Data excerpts
□ □ □ □

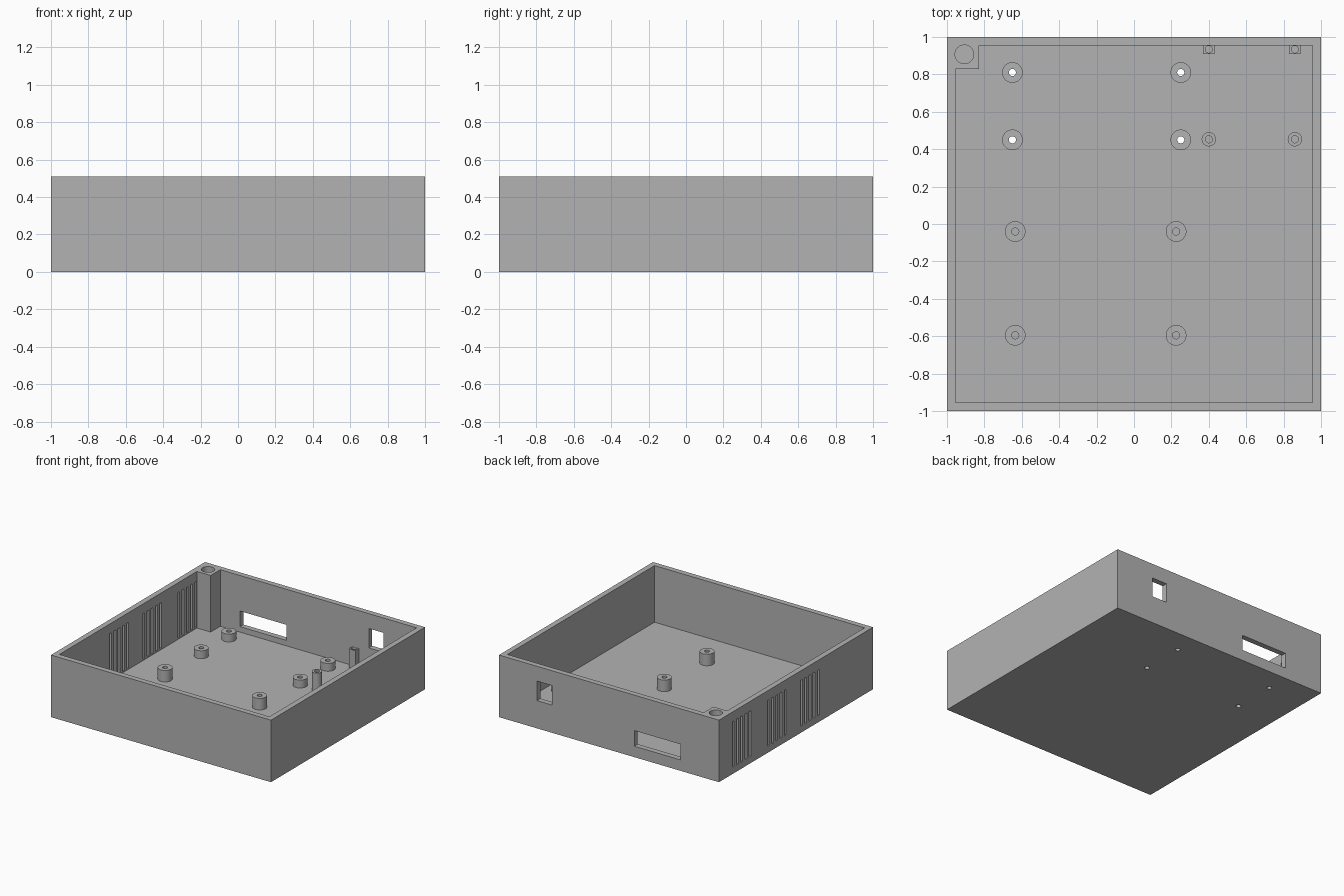
import bpy
import bmesh
from mathutils import Matrix, Vector

default = bpy.data.objects.get("Cube")
if default:
    bpy.data.objects.remove(default, do_unlink=True)

HEIGHT, WALL, FLOOR = 0.51, 0.045, 0.045
INNER = 1 - WALL
BORE = 0.019

grey = bpy.data.materials.new("plain grey")
grey.use_nodes = True
colour = (0.45, 0.45, 0.45, 1)
grey.diffuse_color = colour
grey.node_tree.nodes["Principled BSDF"].inputs["Base Color"].default_value = colour


def add_box(bm, low, high):
    low, high = Vector(low), Vector(high)
    place = Matrix.Translation((low + high) / 2) @ Matrix.Diagonal((*(high - low), 1))
    bmesh.ops.create_cube(bm, size=1, matrix=place)


def add_cylinder(bm, x, y, radius, low, high):
    bmesh.ops.create_cone(bm, cap_ends=True, segments=40, radius1=radius, radius2=radius,
                          depth=high - low, matrix=Matrix.Translation((x, y, (low + high) / 2)))


def add_prism(bm, outline, low, high):
    face = bm.faces.new([bm.verts.new((x, y, low)) for x, y in outline])
    top = bmesh.ops.extrude_face_region(bm, geom=[face])["geom"]
    bmesh.ops.translate(bm, vec=(0, 0, high - low),
                        verts=[v for v in top if isinstance(v, bmesh.types.BMVert)])
    bmesh.ops.recalc_face_normals(bm, faces=bm.faces)


def make(name, bm):
    mesh = bpy.data.meshes.new(name)
    bm.to_mesh(mesh)
    bm.free()
    mesh.materials.append(grey)
    obj = bpy.data.objects.new(name, mesh)
    bpy.context.collection.objects.link(obj)
    return obj


def select(obj):
    bpy.ops.object.select_all(action="DESELECT")
    obj.select_set(True)
    bpy.context.view_layer.objects.active = obj


def cut(obj, bm):
    cutter = make("cutter", bm)
    cutter.hide_render = True
    mod = obj.modifiers.new("cut", "BOOLEAN")
    mod.operation, mod.solver, mod.object = "DIFFERENCE", "EXACT", cutter
    select(obj)
    bpy.ops.object.modifier_apply(modifier=mod.name)
    bpy.data.objects.remove(cutter, do_unlink=True)


def finish(obj):
    select(obj)
    bpy.ops.object.shade_smooth_by_angle()


# Open tray, with one inner corner left solid as a screw post
bm = bmesh.new()
add_box(bm, (-1, -1, 0), (1, 1, HEIGHT))
tray = make("case_tray", bm)
POST = 0.83
bm = bmesh.new()
add_prism(bm, [(-INNER, -INNER), (INNER, -INNER), (INNER, INNER),
               (-POST, INNER), (-POST, POST), (-INNER, POST)], FLOOR, HEIGHT + 0.1)
cut(tray, bm)

# Openings: back windows, side vents, floor holes and the corner screw hole
back_mounts = [(x, y) for x in (-0.65, 0.25) for y in (0.45, 0.81)]
front_mounts = [(x, y) for x in (-0.635, 0.225) for y in (-0.595, -0.04)]
bm = bmesh.new()
add_box(bm, (-0.65, 0.9, 0.09), (-0.23, 1.1, 0.218))
add_box(bm, (0.52, 0.9, 0.228), (0.655, 1.1, 0.388))
for centre in (0.705, 0.25, -0.18):
    for i in range(-2, 3):
        y = centre + i * 0.055
        add_box(bm, (-1.1, y - 0.0125, 0.055), (-0.9, y + 0.0125, 0.43))
for x, y in back_mounts:
    add_cylinder(bm, x, y, BORE, -0.1, 0.1)
add_cylinder(bm, -0.907, 0.907, 0.05, 0.26, HEIGHT + 0.1)
cut(tray, bm)
finish(tray)


# Bored standoffs on the floor
def standoff(name, x, y, radius, top):
    bm = bmesh.new()
    add_cylinder(bm, x, y, radius, FLOOR, top)
    bore(make(name, bm), x, y)


def bore(obj, x, y):
    bm = bmesh.new()
    add_cylinder(bm, x, y, BORE, 0, HEIGHT)
    cut(obj, bm)
    finish(obj)


for x, y in back_mounts:
    standoff("back_standoff", x, y, 0.055, 0.11)
for x, y in front_mounts:
    standoff("front_standoff", x, y, 0.055, 0.14)

# Tall thin pins, and square ones against the back wall
for x in (0.4, 0.86):
    standoff("tall_standoff", x, 0.453, 0.038, 0.198)
    bm = bmesh.new()
    add_box(bm, (x - 0.03, 0.91, FLOOR), (x + 0.03, INNER + 0.003, 0.198))
    bore(make("square_standoff", bm), x, 0.934)
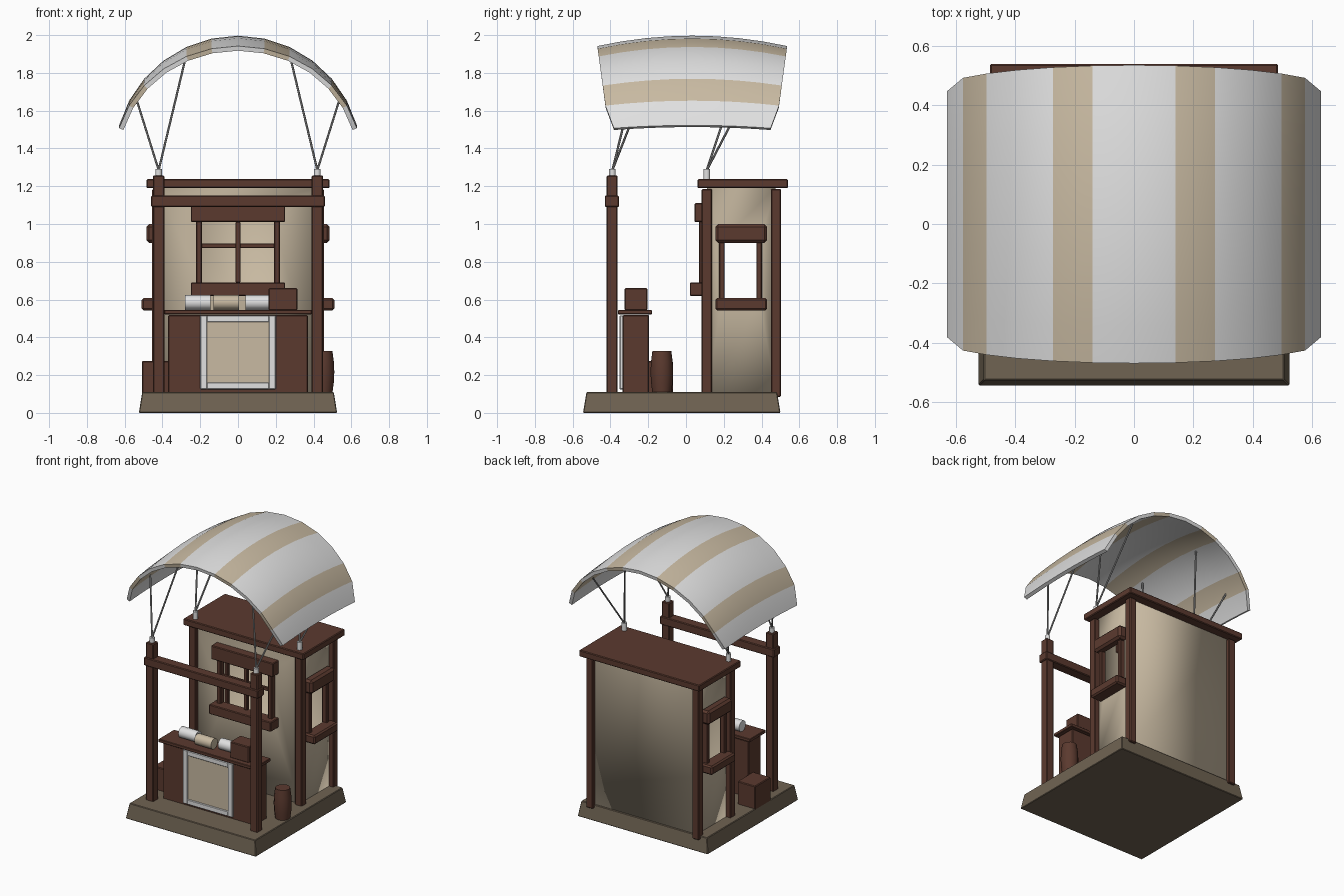
import bpy, bmesh, math
from mathutils import Vector

if "Cube" in bpy.data.objects:
    bpy.data.objects.remove(bpy.data.objects["Cube"])


def material(name, rgb):
    m = bpy.data.materials.new(name)
    m.diffuse_color = (*rgb, 1)
    m.use_nodes = True
    m.node_tree.nodes["Principled BSDF"].inputs["Base Color"].default_value = m.diffuse_color
    return m


WOOD = material("dark red wood", (0.105, 0.042, 0.028))
STONE = material("brown stone", (0.16, 0.125, 0.085))
BEIGE = material("beige cloth", (0.58, 0.49, 0.36))
WHITE = material("white", (0.75, 0.75, 0.75))
ROPE = material("grey rope", (0.3, 0.3, 0.3))


def finish(name, bm, mats, smooth=False):
    me = bpy.data.meshes.new(name)
    bm.to_mesh(me)
    bm.free()
    for m in mats:
        me.materials.append(m)
    for p in me.polygons:
        p.use_smooth = smooth
    ob = bpy.data.objects.new(name, me)
    bpy.context.collection.objects.link(ob)
    return ob


def box(name, x, y, z, mat=WOOD, bevel=0.005, taper=0.0):
    """Box from (min, max) ranges, optionally narrowed at the top."""
    bm = bmesh.new()
    bmesh.ops.create_cube(bm, size=1)
    for v in bm.verts:
        t = taper if v.co.z > 0 else 0
        v.co = [(r[0] + r[1]) / 2 + c * (r[1] - r[0] - 2 * t * (i < 2))
                for i, (c, r) in enumerate(zip(v.co, (x, y, z)))]
    if bevel:
        bmesh.ops.bevel(bm, geom=bm.edges[:], offset=bevel, segments=1, affect='EDGES')
    return finish(name, bm, [mat])


def rod(name, a, b, r, mat, sides=12, bulge=0.0):
    """Cylinder between two points, optionally swollen in the middle."""
    a, b = Vector(a), Vector(b)
    d = b - a
    q = d.to_track_quat('Z', 'Y')
    bm = bmesh.new()
    rings = []
    for t in ((0, 0.25, 0.5, 0.75, 1) if bulge else (0, 1)):
        rr = r + bulge * math.sin(math.pi * t)
        rings.append([bm.verts.new(a + d * t + q @ Vector((rr * math.cos(k), rr * math.sin(k), 0)))
                      for k in (2 * math.pi * i / sides for i in range(sides))])
    for lo, hi in zip(rings, rings[1:]):
        for i in range(sides):
            j = (i + 1) % sides
            bm.faces.new((lo[i], lo[j], hi[j], hi[i]))
    bm.faces.new(rings[0][::-1])
    bm.faces.new(rings[-1])
    ob = finish(name, bm, [mat], True)
    ob.data.set_sharp_from_angle(angle=math.radians(40))
    return ob


# Stone base
box("base", (-0.525, 0.525), (-0.545, 0.5), (0, 0.11), STONE, 0.004, 0.018)

# Hut walls: thin shell with window openings at the front and sides
bm = bmesh.new()
X, Y0, Y1, Z0, Z1 = 0.42, 0.11, 0.475, 0.1, 1.195
plan = [(-X, Y0), (X, Y0), (X, Y1), (-X, Y1)]
low = [bm.verts.new((*p, Z0)) for p in plan]
top = [bm.verts.new((*p, Z1)) for p in plan]
holes = [
    [(-0.195, Y0, 0.68), (0.195, Y0, 0.68), (0.195, Y0, 1.02), (-0.195, Y0, 1.02)],
    [(X, 0.19, 0.6), (X, 0.39, 0.6), (X, 0.39, 0.91), (X, 0.19, 0.91)],
    None,
    [(-X, 0.39, 0.6), (-X, 0.19, 0.6), (-X, 0.19, 0.91), (-X, 0.39, 0.91)],
]
for i, hole in enumerate(holes):
    j = (i + 1) % 4
    outer = [low[i], low[j], top[j], top[i]]
    if hole:
        inner = [bm.verts.new(c) for c in hole]
        for k in range(4):
            n = (k + 1) % 4
            bm.faces.new((outer[k], outer[n], inner[n], inner[k]))
    else:
        bm.faces.new(outer)
bm.faces.new(low[::-1])
finish("hut_walls", bm, [BEIGE], True)

# Hut roof and front beam
box("hut_roof", (-0.485, 0.485), (0.06, 0.54), (1.19, 1.237))
box("front_beam", (-0.46, 0.46), (-0.43, -0.355), (1.09, 1.15))

# Front window frame
box("front_lintel", (-0.25, 0.25), (0.045, 0.115), (1.01, 1.11))
box("front_sill", (-0.25, 0.25), (0.02, 0.115), (0.62, 0.69))
box("front_mullion", (-0.013, 0.013), (0.085, 0.11), (0.69, 1.01), bevel=0.003)
box("front_crossbar", (-0.2, 0.2), (0.088, 0.108), (0.873, 0.898), bevel=0.003)

# Parts mirrored left and right
for s, side in ((-1, "left"), (1, "right")):
    def mx(a, b):
        return tuple(sorted((s * a, s * b)))
    box(side + "_front_post", mx(0.39, 0.45), (-0.42, -0.362), (0.1, 1.257))
    box(side + "_hut_front_post", mx(0.4, 0.455), (0.083, 0.138), (0.1, 1.185))
    box(side + "_hut_back_post", mx(0.4, 0.455), (0.449, 0.503), (0.085, 1.185))
    box(side + "_front_jamb", mx(0.19, 0.222), (0.07, 0.115), (0.68, 1.02))
    # Side window frame
    box(side + "_lintel", mx(0.415, 0.485), (0.155, 0.43), (0.9, 1.0), bevel=0.015)
    box(side + "_sill", mx(0.415, 0.51), (0.155, 0.43), (0.543, 0.608), bevel=0.01)
    for n, y in enumerate((0.19, 0.387)):
        box(f"{side}_jamb_{n}", mx(0.415, 0.455), (y - 0.015, y + 0.015), (0.6, 0.91))
    # Rope caps and ropes holding the canopy
    for end, y, z, ya in (("front", -0.39, 1.25, -0.24), ("back", 0.11, 1.23, 0.31)):
        rod(f"{side}_{end}_cap", (s * 0.42, y, z), (s * 0.42, y, 1.292), 0.018, WHITE)
        for n, (xa, za) in enumerate(((0.54, 1.668), (0.275, 1.89))):
            rod(f"{side}_{end}_rope_{n}", (s * 0.42, y, 1.285), (s * xa, ya, za), 0.006, ROPE, 6)

# Counter with framed cloth panel
box("counter", (-0.37, 0.37), (-0.335, -0.195), (0.1, 0.518))
box("counter_top", (-0.39, 0.39), (-0.36, -0.18), (0.522, 0.545), bevel=0.003)
box("counter_panel", (-0.17, 0.17), (-0.341, -0.33), (0.15, 0.49), BEIGE, 0)
for n, (x, z) in enumerate((((-0.2, -0.163), (0.125, 0.515)), ((0.163, 0.2), (0.125, 0.515)),
                            ((-0.165, 0.165), (0.125, 0.16)), ((-0.165, 0.165), (0.48, 0.515)))):
    box(f"panel_frame_{n}", x, (-0.351, -0.33), z, WHITE, 0.003)

# Cloth rolls and box on the counter
for n, (x0, x1, y, mat) in enumerate(((-0.28, -0.145, -0.25, WHITE), (-0.13, 0.005, -0.28, BEIGE),
                                      (0.04, 0.165, -0.25, WHITE))):
    rod(f"cloth_roll_{n}", (x0, y, 0.585), (x1, y, 0.585), 0.039, mat)
box("counter_box", (0.162, 0.315), (-0.325, -0.205), (0.543, 0.66))

# Crate and barrel beside the counter
box("crate", (-0.508, -0.365), (-0.25, -0.07), (0.1, 0.275))
rod("barrel", (0.45, -0.128, 0.105), (0.45, -0.128, 0.328), 0.05, WOOD, 12, 0.01)

# Striped arched canopy, bowed down at both ends
bm = bmesh.new()
R, CZ, COLS, ROWS = 0.655, 1.342, 12, 8
grid = []
for i in range(COLS + 1):
    a = math.radians(74) * (i / COLS * 2 - 1)
    x, z = R * math.sin(a), CZ + R * math.cos(a)
    half = 0.415 if i in (0, COLS) else 0.503 - 0.045 * (2 - z) / 0.36
    grid.append([bm.verts.new((x, 0.033 + half * t, z - 0.055 * t * t * math.cos(a)))
                 for t in (j / ROWS * 2 - 1 for j in range(ROWS + 1))])
for i in range(COLS):
    for j in range(ROWS):
        f = bm.faces.new((grid[i][j], grid[i + 1][j], grid[i + 1][j + 1], grid[i][j + 1]))
        f.material_index = int(i in (1, 4, 7, 10))
canopy = finish("canopy", bm, [WHITE, BEIGE], True)
sol = canopy.modifiers.new("thickness", 'SOLIDIFY')
sol.thickness = 0.025
sol.offset = -1
split = canopy.modifiers.new("sharp rims", 'EDGE_SPLIT')
split.split_angle = math.radians(40)
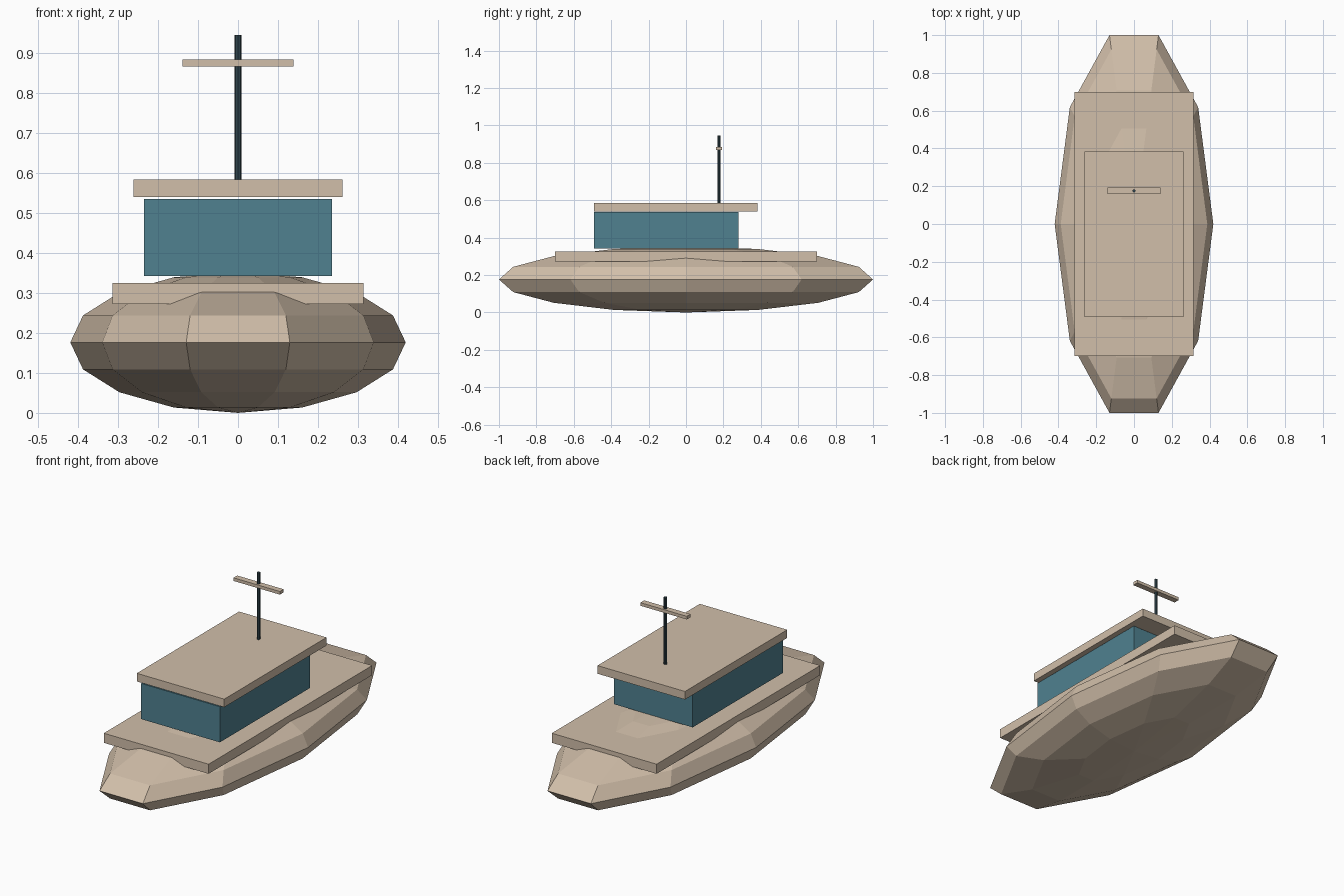
import bpy, bmesh, math
from mathutils import Matrix, Vector

if "Cube" in bpy.data.objects:
    bpy.data.objects.remove(bpy.data.objects["Cube"])


def material(name, color):
    m = bpy.data.materials.new(name)
    m.diffuse_color = (*color, 1)
    m.use_nodes = True
    m.node_tree.nodes["Principled BSDF"].inputs["Base Color"].default_value = m.diffuse_color
    return m


wood = material("tan_wood", (0.64, 0.52, 0.40))
teal = material("teal_paint", (0.08, 0.22, 0.28))
dark = material("dark_metal", (0.03, 0.06, 0.075))


def finish(name, bm, mat):
    bmesh.ops.recalc_face_normals(bm, faces=bm.faces)
    mesh = bpy.data.meshes.new(name)
    bm.to_mesh(mesh)
    bm.free()
    mesh.materials.append(mat)
    obj = bpy.data.objects.new(name, mesh)
    bpy.context.collection.objects.link(obj)
    return obj


def box(name, half_x, y, z, mat):
    bm = bmesh.new()
    size = (2 * half_x, y[1] - y[0], z[1] - z[0])
    center = (0, (y[0] + y[1]) / 2, (z[0] + z[1]) / 2)
    bmesh.ops.create_cube(bm, size=1, matrix=Matrix.Translation(center) @ Matrix.Diagonal((*size, 1)))
    return finish(name, bm, mat)


# Hull: ten-sided low-poly ellipsoid, spun from a half circle
bm = bmesh.new()
arc = [bm.verts.new((math.sin(math.pi * i / 8), 0, -math.cos(math.pi * i / 8))) for i in range(9)]
edges = [bm.edges.new(pair) for pair in zip(arc, arc[1:])]
bmesh.ops.spin(bm, geom=arc + edges, cent=(0, 0, 0), axis=(0, 0, 1),
               angle=2 * math.pi, steps=10, use_duplicate=False)
bmesh.ops.remove_doubles(bm, verts=bm.verts, dist=1e-4)
bmesh.ops.scale(bm, vec=Vector((0.42, 1 / math.sin(math.radians(72)), 0.1765)), verts=bm.verts)
bmesh.ops.translate(bm, vec=(0, 0, 0.1765), verts=bm.verts)
finish("hull", bm, wood)

# Deck, cabin and overhanging roof
box("deck", 0.314, (-0.70, 0.70), (0.273, 0.325), wood)
box("cabin", 0.236, (-0.492, 0.28), (0.343, 0.536), teal)
box("cabin_roof", 0.262, (-0.492, 0.383), (0.540, 0.584), wood)

# Mast and crossbar
bm = bmesh.new()
bmesh.ops.create_cone(bm, cap_ends=True, segments=8, radius1=0.0085, radius2=0.0085,
                      depth=0.366, matrix=Matrix.Translation((0, 0.176, 0.763)))
finish("mast", bm, dark)
box("mast_crossbar", 0.139, (0.16, 0.192), (0.868, 0.885), wood)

□ □ □ □

*WORK INSTRUCTION*.
Report the lines above that contain "with".

*SOLUTION TO THE EXERCISE*.
# Open tray, with one inner corner left solid as a screw post
# Hut walls: thin shell with window openings at the front and sides
# Counter with framed cloth panel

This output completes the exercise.